Lines before the one containing "x + .017, GREEN, mirror=True)" are to be skipped; reproduce that line and the rest of the records below exactly.

Data for this exercise Block Start

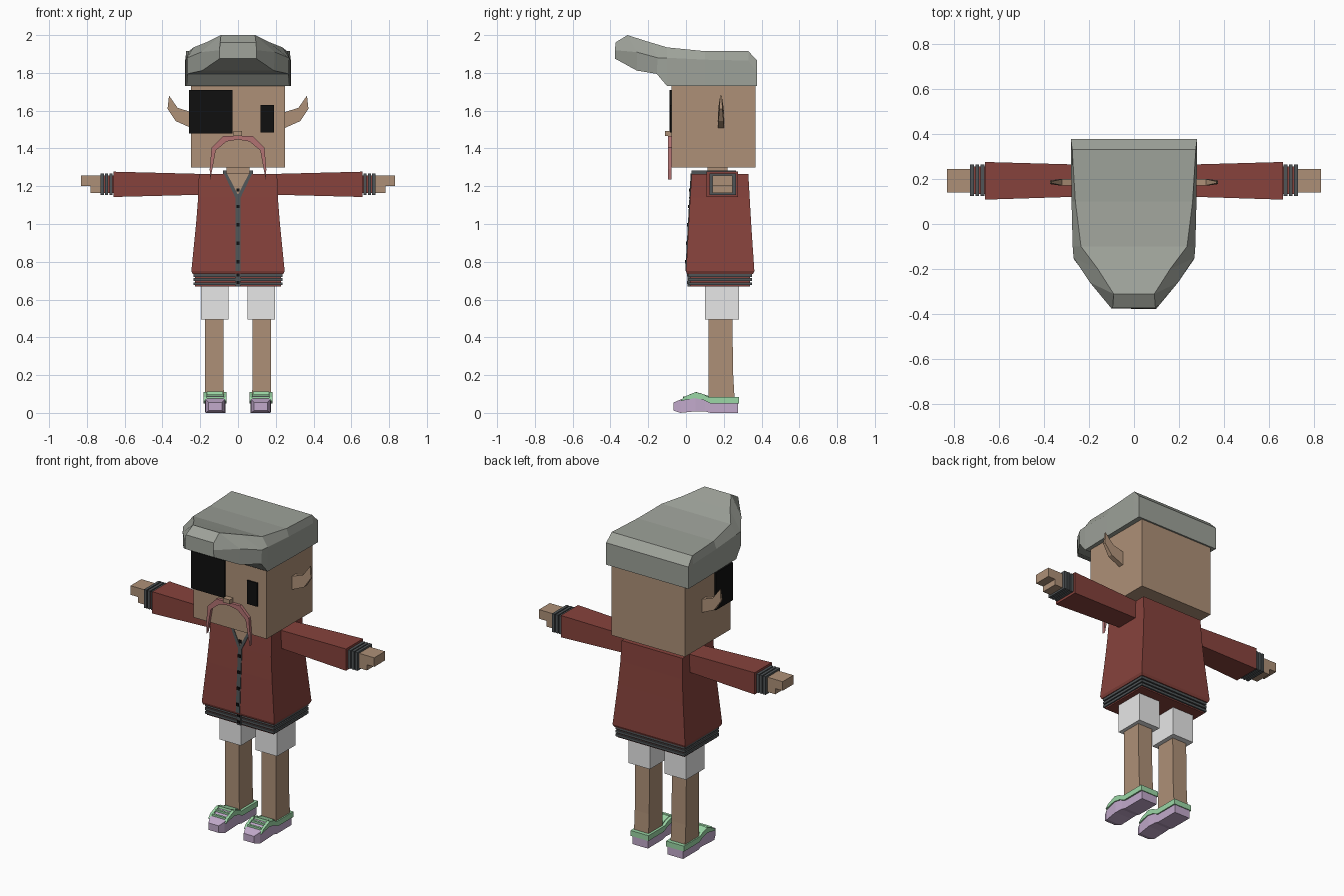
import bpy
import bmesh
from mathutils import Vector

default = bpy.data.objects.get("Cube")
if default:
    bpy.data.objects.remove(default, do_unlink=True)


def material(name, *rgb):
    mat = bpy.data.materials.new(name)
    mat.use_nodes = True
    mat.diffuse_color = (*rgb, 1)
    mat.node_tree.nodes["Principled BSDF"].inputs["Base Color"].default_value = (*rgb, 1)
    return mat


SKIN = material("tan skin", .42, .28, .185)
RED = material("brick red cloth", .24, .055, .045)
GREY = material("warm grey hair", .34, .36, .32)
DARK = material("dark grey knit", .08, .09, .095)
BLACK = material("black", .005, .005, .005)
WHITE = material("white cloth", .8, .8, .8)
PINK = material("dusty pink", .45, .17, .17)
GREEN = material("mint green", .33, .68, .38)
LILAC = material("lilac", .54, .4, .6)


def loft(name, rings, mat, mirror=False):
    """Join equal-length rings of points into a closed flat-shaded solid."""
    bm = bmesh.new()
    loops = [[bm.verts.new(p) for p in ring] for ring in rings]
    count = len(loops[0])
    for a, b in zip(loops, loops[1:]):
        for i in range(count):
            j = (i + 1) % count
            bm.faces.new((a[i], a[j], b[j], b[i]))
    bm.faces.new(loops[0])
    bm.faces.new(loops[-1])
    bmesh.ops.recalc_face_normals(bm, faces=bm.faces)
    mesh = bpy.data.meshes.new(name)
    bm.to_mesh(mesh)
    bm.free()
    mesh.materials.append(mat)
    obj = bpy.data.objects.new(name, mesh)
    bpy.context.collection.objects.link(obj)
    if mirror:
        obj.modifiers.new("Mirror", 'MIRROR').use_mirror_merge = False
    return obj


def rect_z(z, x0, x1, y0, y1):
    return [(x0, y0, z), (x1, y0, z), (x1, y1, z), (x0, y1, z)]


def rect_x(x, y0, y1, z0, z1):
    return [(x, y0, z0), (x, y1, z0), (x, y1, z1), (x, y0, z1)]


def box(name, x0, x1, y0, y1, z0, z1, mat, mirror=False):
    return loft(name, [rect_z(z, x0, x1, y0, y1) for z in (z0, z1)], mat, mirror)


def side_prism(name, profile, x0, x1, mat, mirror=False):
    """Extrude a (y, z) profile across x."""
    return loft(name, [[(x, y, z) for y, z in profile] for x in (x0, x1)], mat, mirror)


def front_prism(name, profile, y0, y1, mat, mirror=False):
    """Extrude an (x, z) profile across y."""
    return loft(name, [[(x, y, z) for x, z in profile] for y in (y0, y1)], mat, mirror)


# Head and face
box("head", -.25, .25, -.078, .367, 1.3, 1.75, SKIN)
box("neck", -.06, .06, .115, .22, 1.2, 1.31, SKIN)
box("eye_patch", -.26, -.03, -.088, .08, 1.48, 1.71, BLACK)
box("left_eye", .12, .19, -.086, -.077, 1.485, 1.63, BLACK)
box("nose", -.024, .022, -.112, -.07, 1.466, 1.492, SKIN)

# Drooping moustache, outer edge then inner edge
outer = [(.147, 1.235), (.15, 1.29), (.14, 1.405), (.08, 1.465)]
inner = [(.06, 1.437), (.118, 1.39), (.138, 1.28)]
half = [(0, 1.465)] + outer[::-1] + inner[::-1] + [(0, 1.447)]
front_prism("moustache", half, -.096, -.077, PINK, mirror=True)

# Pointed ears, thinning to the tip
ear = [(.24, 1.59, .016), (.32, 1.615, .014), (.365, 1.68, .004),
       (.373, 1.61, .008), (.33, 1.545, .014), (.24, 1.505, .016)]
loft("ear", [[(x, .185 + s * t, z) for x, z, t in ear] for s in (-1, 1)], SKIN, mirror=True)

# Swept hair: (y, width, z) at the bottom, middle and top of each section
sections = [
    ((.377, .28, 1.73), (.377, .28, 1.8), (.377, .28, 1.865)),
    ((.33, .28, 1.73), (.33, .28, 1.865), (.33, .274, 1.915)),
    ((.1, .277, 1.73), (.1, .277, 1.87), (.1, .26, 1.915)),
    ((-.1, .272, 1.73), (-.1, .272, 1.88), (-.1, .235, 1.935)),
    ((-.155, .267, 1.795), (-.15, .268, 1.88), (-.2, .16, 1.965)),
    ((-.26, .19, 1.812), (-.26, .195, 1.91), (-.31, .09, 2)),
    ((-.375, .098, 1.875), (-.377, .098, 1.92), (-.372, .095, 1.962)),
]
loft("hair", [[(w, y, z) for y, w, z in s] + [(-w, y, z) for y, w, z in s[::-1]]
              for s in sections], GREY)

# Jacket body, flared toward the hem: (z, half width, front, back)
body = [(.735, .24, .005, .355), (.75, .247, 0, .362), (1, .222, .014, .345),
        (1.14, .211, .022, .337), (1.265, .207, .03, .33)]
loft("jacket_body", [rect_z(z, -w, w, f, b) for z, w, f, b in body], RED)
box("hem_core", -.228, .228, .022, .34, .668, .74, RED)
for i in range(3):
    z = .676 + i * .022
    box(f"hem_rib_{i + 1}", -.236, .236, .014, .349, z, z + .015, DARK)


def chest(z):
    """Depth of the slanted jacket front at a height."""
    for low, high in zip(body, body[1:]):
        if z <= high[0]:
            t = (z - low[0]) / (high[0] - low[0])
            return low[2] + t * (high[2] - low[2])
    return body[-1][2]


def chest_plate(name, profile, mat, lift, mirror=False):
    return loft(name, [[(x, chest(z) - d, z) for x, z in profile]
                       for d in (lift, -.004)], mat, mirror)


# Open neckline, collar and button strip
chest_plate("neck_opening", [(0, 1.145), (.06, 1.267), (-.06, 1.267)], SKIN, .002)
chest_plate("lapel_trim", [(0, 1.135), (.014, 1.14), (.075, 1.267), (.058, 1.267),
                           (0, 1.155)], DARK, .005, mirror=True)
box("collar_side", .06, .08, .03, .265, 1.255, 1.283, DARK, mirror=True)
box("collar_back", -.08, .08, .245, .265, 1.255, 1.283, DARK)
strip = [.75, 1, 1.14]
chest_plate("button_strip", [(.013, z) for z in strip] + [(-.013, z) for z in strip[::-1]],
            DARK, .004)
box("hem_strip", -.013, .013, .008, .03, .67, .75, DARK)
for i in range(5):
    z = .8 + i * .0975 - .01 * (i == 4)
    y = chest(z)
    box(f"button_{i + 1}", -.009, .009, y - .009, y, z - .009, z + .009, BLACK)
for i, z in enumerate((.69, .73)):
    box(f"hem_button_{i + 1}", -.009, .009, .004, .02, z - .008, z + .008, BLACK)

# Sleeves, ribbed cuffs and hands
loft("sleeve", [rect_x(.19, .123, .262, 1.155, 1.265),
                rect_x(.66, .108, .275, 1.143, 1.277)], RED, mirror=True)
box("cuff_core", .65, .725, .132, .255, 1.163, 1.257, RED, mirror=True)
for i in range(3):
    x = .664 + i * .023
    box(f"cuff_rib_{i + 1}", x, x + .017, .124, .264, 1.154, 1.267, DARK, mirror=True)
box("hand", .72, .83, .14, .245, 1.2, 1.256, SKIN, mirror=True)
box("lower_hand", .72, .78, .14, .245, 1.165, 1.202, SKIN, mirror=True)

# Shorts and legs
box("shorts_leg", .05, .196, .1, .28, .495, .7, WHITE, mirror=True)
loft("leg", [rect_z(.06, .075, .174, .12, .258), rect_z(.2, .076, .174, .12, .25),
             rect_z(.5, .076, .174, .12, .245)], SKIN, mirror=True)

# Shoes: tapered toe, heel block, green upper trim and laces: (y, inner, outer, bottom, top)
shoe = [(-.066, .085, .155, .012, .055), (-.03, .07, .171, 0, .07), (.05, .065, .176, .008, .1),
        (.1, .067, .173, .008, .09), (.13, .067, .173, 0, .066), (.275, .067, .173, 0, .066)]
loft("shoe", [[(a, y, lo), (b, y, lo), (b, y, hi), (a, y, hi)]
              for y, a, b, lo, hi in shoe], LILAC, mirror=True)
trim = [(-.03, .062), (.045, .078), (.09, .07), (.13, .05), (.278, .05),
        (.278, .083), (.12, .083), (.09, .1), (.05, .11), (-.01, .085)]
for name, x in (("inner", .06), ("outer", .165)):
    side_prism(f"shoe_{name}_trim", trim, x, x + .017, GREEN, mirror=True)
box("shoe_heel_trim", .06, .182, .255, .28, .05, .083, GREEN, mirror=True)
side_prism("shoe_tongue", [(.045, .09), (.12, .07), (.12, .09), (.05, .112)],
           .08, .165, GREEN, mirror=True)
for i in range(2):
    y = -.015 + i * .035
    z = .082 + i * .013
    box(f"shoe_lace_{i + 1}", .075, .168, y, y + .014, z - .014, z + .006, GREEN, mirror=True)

Data for this exercise Block End

• _Solution_
    side_prism(f"shoe_{name}_trim", trim, x, x + .017, GREEN, mirror=True)
box("shoe_heel_trim", .06, .182, .255, .28, .05, .083, GREEN, mirror=True)
side_prism("shoe_tongue", [(.045, .09), (.12, .07), (.12, .09), (.05, .112)],
           .08, .165, GREEN, mirror=True)
for i in range(2):
    y = -.015 + i * .035
    z = .082 + i * .013
    box(f"shoe_lace_{i + 1}", .075, .168, y, y + .014, z - .014, z + .006, GREEN, mirror=True)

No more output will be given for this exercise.